The voice of Mike Breen is just as much of a quintessential basketball sound as squeaky sneakers and swishes of the net. His work calling NBA games is timeless, as are his famous sayings that every basketball fan knows. The clutch shots that go “Bang!” and those that are “way off” add another element to NBA broadcasts.
Breen earned his stripes as an on-air basketball commentator by covering Marist men’s basketball games in the mid-to-late 1980s. The program’s brightest tenure overlapped almost perfectly with the start of one of the greatest sports media careers ever.
After Breen graduated from Fordham University, he joined the WEOK/WPDH radio stations in Poughkeepsie. His first job out of college was a general news position, not a sports one.

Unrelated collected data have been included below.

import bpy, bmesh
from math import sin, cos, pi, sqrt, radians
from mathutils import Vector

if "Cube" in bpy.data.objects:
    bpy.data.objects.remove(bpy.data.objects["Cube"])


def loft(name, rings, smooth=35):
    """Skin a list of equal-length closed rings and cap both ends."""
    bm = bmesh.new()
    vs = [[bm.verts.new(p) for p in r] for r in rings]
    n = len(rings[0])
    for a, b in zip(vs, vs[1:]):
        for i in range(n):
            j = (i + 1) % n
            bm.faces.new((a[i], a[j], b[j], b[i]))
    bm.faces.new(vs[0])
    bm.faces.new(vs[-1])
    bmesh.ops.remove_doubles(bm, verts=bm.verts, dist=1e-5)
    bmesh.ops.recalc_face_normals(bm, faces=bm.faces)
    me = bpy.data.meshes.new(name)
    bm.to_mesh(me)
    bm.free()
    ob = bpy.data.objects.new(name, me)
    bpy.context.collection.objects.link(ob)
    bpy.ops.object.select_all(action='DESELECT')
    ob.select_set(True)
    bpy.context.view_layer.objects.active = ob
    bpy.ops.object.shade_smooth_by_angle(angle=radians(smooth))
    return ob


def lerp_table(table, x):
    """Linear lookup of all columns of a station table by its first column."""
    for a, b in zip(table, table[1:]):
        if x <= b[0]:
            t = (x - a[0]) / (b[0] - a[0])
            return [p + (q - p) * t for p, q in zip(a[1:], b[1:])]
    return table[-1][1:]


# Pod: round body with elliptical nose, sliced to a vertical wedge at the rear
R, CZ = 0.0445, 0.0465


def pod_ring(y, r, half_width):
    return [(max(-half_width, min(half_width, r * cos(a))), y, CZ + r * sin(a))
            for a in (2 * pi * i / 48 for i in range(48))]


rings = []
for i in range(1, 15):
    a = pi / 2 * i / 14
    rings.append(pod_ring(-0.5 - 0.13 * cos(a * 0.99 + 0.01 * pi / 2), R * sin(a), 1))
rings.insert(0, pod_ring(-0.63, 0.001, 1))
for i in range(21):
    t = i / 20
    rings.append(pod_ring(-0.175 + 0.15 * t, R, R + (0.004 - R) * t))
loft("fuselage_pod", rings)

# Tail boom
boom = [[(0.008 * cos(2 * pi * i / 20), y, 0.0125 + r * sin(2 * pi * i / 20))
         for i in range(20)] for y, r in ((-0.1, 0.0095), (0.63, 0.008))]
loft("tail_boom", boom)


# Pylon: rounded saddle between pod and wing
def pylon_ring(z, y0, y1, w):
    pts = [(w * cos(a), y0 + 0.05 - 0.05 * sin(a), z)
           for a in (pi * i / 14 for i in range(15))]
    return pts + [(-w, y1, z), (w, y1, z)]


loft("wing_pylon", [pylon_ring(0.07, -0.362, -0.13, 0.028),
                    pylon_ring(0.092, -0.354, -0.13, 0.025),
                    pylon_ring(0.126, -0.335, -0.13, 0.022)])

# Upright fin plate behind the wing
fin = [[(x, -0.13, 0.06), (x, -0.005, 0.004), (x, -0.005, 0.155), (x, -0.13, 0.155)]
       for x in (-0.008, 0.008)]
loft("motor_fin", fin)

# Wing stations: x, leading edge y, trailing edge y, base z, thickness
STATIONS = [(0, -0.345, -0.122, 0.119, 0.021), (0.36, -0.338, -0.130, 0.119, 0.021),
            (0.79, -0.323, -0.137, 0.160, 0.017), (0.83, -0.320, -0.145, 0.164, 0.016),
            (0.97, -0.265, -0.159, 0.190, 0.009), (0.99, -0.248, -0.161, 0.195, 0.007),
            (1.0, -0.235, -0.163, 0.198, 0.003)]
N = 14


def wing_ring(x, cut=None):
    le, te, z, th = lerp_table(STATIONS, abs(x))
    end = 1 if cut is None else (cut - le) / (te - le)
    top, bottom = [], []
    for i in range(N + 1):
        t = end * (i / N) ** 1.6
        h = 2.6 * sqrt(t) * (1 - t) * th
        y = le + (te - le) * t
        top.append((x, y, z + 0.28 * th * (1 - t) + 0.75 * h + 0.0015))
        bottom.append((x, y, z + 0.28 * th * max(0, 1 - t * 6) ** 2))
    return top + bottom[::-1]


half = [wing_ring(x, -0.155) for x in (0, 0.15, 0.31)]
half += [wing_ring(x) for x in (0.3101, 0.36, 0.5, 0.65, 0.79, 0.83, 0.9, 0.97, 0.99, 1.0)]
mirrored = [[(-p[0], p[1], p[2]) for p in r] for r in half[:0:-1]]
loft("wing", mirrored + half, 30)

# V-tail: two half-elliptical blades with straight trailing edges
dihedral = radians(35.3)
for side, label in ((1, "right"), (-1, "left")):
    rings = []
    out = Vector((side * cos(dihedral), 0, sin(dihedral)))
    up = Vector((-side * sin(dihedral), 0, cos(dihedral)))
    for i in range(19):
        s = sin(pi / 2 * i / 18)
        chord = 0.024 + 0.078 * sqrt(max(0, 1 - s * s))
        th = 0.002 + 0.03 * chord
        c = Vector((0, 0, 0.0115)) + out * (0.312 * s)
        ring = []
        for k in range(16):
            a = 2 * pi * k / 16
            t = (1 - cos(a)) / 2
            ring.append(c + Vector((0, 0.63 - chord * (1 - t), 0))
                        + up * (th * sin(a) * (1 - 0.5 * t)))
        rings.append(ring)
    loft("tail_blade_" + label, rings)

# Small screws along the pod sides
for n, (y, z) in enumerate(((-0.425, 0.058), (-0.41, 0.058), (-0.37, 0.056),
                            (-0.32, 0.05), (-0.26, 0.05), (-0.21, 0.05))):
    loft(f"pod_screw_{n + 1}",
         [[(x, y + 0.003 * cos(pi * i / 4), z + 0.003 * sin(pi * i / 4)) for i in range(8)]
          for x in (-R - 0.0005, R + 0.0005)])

“It was all pretty much news. It wasn’t sports and I wanted to get in on the sports side,” he said. “Back then, Marist was the biggest sporting event in town and I would go to the games.”
He connected with Marist’s athletic director, Brian Colleary, and eventually was offered a job calling Marist games for the Colony Sports Network. His storied basketball commentating career features his work as a play-by-play announcer. But he got his start on the other side of the commentary, acting as the color analyst alongside Dean Darling, the long-time announcer of Army football and Marist basketball.
Breen recalls the great passion for basketball and Marist that Darling had, as well as his talent and his willingness to help.
“He just had a great way of knowing when to talk and knowing when to let the pictures tell the story,” Breen explained. “The other thing, too, was how to work in your partner. He would ask me questions or he would give me hand signals or nod to me. He had a great way of knowing how to build chemistry between the play-by-play and the color analyst.
“In radio, you have to paint the picture, so you’re talking all the time. You have to describe everything because the listener is unable to see the game. What I learned from Dean is that you have to pull back.”
The Red Foxes boasted numerous talents like Drafton Davis, Rudy Bourgarel, and Miroslav Pecarski. Rik Smits, the college’s greatest athlete ever, amazed Breen like no player had at that point in his career.
“I had never seen a player at that level up close and personal,” Breen said. He marveled at the Dunking Dutchman because he was “a player that was 7-foot-4 and was so skilled. He had such a beautiful jump shot for a big man, and he used his height so well.” When Smits first arrived in Poughkeepsie, Breen recalls, “he was very raw and he wasn’t really strong enough yet. He put the work in, and he developed…he was absolutely dominant.”
During Smits’ junior year, Breen told New York Post sports columnist Peter Vescey that Smits would become a lottery pick in the NBA. Breen was correct, as the Indiana Pacers selected Smits with the second overall pick in the 1988 draft. In a somewhat ironic twist of events, Breen and Smits would each find themselves on opposite sides of a heated, physical rivalry.
Smits and Reggie Miller would help the Pacers become one of the Eastern Conference’s top dogs. They frequently ran into the New York Knicks, whose games would be called by Breen starting in 1991. The Knicks made many enemies during the 1990s, but the Pacers were perhaps their most-despised foe.
In addition to seeing him as Indiana’s counterpart for New York’s Patrick Ewing, Breen saw him as a friend. The two future legends got acquainted at Marist as they planted the seeds for their storied careers. “He was such a good guy and always pleasant to everybody. He went from being the shy foreigner to being an NBA elite center”, Breen said. “I just was happy for him. I got a kick out of watching him.”
Thanks in large part to Smits, Marist’s men’s basketball team was a great, successful program. Though they weren’t among the very elite in college basketball, they could hold their own against the very best. Early in the 1985 season, the Red Foxes held their own with the eventual national champion, the Villanova Wildcats, at McCann. Marist led at halftime but ended up collecting a 56-51 loss in front of a sold-out home crowd.
Back then, selling out the stands was the norm. “It was fever pitch. It was the place to be,” Breen said of the McCann Center. “The town and the city loved the team. It was the big sports event night in and night out. It was a great, great atmosphere.”
Breen visited Marist in 2011 to speak with sports communication students along with sportswriter Ian O’Connor ’86 (then of ESPN, and now of the New York Post). He shared some advice to the students that springboarded him into the icon status basketball fans hold him to today.
Although Breen said that he doesn’t follow Marist too much anymore, he added that he still wants to come back up to McCann and catch a game. A homecoming for Breen to the place he started his career would truly bring the arena back to its glory days.
Edited by Andrew Hard and Jonathan Kinane
Photo from MSG Network